#### [Your objective]
Search the entries for the word "action" and pull out each line that has it.

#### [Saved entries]
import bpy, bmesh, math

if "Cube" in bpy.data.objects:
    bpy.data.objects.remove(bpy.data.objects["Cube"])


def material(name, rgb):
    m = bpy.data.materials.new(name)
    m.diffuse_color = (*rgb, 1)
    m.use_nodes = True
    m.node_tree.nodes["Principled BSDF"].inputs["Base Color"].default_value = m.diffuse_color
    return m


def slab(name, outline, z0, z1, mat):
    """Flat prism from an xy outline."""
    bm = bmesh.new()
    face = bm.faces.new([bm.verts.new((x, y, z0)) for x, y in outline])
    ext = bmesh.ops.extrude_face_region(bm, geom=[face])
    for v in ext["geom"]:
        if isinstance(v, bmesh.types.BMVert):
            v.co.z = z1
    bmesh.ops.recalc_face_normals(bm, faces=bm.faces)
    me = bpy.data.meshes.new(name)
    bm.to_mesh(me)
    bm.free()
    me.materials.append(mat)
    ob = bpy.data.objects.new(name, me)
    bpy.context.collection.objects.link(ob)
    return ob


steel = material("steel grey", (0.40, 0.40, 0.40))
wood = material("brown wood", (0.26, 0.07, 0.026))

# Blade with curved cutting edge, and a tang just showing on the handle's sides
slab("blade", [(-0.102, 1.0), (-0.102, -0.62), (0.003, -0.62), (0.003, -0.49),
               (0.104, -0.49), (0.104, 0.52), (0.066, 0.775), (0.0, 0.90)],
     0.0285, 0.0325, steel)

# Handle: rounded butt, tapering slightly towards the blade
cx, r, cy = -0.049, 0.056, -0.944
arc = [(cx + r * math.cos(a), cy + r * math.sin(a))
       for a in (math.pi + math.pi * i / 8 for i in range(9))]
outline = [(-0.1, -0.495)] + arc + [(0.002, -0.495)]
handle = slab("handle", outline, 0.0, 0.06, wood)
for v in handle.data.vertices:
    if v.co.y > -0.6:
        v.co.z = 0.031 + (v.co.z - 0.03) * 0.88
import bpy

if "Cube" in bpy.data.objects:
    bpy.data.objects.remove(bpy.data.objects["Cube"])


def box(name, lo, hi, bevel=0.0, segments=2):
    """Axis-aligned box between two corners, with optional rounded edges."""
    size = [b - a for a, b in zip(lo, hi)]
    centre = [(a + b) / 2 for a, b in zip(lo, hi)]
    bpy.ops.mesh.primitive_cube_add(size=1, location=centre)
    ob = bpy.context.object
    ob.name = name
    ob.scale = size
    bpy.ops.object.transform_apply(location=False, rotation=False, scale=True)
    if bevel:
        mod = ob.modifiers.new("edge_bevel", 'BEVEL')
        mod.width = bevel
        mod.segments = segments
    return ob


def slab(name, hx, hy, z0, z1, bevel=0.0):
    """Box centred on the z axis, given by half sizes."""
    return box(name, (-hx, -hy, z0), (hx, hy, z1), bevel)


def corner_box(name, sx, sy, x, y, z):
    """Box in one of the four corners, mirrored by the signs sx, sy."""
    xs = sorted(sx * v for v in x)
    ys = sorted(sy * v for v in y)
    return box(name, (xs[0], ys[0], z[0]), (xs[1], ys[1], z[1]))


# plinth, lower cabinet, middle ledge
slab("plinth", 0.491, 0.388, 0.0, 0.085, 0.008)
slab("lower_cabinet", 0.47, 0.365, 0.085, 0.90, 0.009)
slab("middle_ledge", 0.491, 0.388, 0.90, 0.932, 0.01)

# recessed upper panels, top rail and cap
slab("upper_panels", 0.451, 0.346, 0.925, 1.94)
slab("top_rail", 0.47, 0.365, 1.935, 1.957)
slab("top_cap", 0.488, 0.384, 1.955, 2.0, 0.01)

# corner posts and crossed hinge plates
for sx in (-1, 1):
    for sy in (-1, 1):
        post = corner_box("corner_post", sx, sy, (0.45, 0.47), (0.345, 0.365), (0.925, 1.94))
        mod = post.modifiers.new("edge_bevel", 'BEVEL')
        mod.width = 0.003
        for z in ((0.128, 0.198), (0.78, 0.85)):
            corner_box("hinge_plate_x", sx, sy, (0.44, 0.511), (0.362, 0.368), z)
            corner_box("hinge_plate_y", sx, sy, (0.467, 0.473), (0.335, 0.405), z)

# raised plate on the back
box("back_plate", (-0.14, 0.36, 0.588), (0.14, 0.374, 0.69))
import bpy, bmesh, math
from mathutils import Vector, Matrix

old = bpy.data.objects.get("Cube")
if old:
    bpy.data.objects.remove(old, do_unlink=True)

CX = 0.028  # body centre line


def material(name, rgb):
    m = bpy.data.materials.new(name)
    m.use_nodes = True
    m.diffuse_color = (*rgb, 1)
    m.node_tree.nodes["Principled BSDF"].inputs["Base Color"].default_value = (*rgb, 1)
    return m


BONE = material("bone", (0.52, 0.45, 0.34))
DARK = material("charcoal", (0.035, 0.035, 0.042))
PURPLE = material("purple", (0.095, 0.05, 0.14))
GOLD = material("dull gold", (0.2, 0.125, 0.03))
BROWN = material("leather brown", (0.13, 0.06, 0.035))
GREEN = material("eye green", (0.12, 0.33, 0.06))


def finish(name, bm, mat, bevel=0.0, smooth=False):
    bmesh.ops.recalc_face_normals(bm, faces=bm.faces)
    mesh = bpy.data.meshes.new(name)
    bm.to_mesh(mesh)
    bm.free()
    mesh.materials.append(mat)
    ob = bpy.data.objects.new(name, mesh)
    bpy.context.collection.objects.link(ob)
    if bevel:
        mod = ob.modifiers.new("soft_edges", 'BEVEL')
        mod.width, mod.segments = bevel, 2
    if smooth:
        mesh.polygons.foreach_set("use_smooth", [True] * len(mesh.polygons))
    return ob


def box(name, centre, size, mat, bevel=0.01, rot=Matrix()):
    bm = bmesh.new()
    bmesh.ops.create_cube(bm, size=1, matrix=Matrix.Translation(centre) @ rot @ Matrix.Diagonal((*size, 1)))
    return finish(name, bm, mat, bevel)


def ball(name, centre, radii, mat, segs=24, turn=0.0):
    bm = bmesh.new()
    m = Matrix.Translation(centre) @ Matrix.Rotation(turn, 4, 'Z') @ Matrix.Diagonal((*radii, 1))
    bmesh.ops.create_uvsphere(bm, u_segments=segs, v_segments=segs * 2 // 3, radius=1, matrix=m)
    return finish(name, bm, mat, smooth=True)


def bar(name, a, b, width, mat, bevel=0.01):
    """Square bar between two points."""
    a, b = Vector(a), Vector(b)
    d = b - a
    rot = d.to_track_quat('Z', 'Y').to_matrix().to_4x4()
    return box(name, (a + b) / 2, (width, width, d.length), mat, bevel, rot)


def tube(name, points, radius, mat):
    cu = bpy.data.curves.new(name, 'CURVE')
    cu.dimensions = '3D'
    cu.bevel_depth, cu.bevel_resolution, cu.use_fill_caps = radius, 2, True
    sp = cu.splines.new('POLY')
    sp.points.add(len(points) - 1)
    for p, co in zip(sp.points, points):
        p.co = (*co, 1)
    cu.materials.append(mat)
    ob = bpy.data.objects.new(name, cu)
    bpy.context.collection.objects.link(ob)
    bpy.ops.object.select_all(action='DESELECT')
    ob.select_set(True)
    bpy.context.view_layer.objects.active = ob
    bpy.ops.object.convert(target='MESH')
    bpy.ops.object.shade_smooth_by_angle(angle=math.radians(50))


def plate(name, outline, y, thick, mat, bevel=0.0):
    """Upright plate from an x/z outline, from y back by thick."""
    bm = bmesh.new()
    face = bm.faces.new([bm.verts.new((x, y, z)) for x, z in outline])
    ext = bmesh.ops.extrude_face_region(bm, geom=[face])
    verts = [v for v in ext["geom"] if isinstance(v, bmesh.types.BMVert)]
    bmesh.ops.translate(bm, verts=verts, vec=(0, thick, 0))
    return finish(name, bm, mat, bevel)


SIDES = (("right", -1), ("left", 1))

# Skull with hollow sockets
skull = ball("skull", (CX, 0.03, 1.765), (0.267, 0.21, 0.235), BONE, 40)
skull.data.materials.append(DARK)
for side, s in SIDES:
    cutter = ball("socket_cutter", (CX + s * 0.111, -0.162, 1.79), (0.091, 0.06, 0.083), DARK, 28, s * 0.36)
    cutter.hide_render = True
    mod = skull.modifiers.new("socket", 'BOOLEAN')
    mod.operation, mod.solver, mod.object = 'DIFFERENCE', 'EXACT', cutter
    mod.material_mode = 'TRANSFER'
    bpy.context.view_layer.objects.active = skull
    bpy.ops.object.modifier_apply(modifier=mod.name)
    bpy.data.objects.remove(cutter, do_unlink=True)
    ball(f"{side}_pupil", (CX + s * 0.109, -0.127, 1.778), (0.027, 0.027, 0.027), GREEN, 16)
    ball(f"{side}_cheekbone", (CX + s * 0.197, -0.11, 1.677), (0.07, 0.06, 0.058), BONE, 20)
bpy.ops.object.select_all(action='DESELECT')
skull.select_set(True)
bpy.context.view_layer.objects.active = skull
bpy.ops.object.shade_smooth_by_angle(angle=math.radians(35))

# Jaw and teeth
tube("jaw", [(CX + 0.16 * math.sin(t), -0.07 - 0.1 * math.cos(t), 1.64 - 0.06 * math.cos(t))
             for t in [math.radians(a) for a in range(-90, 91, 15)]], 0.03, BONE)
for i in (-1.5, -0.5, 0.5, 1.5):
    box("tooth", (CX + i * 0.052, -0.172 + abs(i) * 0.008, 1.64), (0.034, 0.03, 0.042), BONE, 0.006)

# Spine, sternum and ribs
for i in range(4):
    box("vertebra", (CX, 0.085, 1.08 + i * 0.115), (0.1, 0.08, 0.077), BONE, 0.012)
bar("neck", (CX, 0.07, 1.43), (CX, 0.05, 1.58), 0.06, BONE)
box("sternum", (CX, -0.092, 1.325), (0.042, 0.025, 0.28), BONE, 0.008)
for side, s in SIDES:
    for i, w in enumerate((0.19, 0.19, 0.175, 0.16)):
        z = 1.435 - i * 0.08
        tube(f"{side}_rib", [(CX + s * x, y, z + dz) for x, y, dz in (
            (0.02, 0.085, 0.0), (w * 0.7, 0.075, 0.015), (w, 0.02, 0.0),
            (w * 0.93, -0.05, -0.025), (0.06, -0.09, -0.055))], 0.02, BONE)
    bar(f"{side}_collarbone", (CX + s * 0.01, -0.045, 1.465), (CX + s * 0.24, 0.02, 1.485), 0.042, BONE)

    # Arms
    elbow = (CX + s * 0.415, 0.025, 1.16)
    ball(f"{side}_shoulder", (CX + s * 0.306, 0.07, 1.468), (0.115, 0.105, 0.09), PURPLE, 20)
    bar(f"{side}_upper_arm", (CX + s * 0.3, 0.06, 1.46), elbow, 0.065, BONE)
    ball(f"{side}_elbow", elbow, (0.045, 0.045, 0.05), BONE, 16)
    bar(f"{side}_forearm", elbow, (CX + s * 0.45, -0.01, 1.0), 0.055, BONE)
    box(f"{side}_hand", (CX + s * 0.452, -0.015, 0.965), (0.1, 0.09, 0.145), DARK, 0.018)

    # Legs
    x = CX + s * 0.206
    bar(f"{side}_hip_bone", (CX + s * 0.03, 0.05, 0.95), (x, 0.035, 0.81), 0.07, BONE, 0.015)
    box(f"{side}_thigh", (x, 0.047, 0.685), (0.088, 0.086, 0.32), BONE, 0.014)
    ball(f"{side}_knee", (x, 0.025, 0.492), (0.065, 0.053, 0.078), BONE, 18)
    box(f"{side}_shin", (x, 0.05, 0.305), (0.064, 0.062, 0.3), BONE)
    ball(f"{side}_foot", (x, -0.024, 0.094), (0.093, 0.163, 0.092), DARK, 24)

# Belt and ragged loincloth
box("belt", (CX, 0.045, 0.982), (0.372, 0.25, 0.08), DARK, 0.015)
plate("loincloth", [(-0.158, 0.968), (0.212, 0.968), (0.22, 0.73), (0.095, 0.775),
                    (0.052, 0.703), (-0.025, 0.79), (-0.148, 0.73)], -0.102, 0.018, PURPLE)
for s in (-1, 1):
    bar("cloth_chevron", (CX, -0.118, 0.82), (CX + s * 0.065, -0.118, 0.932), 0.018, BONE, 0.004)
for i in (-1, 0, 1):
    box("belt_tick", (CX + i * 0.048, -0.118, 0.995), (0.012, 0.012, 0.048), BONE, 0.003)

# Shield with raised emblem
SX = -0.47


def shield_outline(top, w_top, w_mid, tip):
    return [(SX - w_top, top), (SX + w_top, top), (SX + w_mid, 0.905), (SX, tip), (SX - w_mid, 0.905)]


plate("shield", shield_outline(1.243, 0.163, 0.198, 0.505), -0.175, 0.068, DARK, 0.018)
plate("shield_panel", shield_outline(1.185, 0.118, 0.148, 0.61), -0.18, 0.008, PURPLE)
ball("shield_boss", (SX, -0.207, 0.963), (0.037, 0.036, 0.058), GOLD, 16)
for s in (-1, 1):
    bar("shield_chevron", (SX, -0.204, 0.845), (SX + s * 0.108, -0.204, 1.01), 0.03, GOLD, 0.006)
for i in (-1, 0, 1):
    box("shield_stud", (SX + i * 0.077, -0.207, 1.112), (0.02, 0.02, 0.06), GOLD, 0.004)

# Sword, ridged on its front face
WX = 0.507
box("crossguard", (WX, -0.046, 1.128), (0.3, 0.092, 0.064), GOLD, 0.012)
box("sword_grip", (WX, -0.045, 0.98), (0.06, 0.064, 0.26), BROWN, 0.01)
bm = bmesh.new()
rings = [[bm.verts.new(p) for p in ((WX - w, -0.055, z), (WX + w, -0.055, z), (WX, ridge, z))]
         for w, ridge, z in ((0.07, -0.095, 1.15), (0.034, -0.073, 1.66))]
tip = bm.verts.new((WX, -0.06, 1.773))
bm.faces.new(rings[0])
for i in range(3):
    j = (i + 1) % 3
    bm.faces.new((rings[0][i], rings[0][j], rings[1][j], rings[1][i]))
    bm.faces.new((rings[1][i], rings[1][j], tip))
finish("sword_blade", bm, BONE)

#### [Task solution]
    bpy.ops.object.select_all(action='DESELECT')
bpy.ops.object.select_all(action='DESELECT')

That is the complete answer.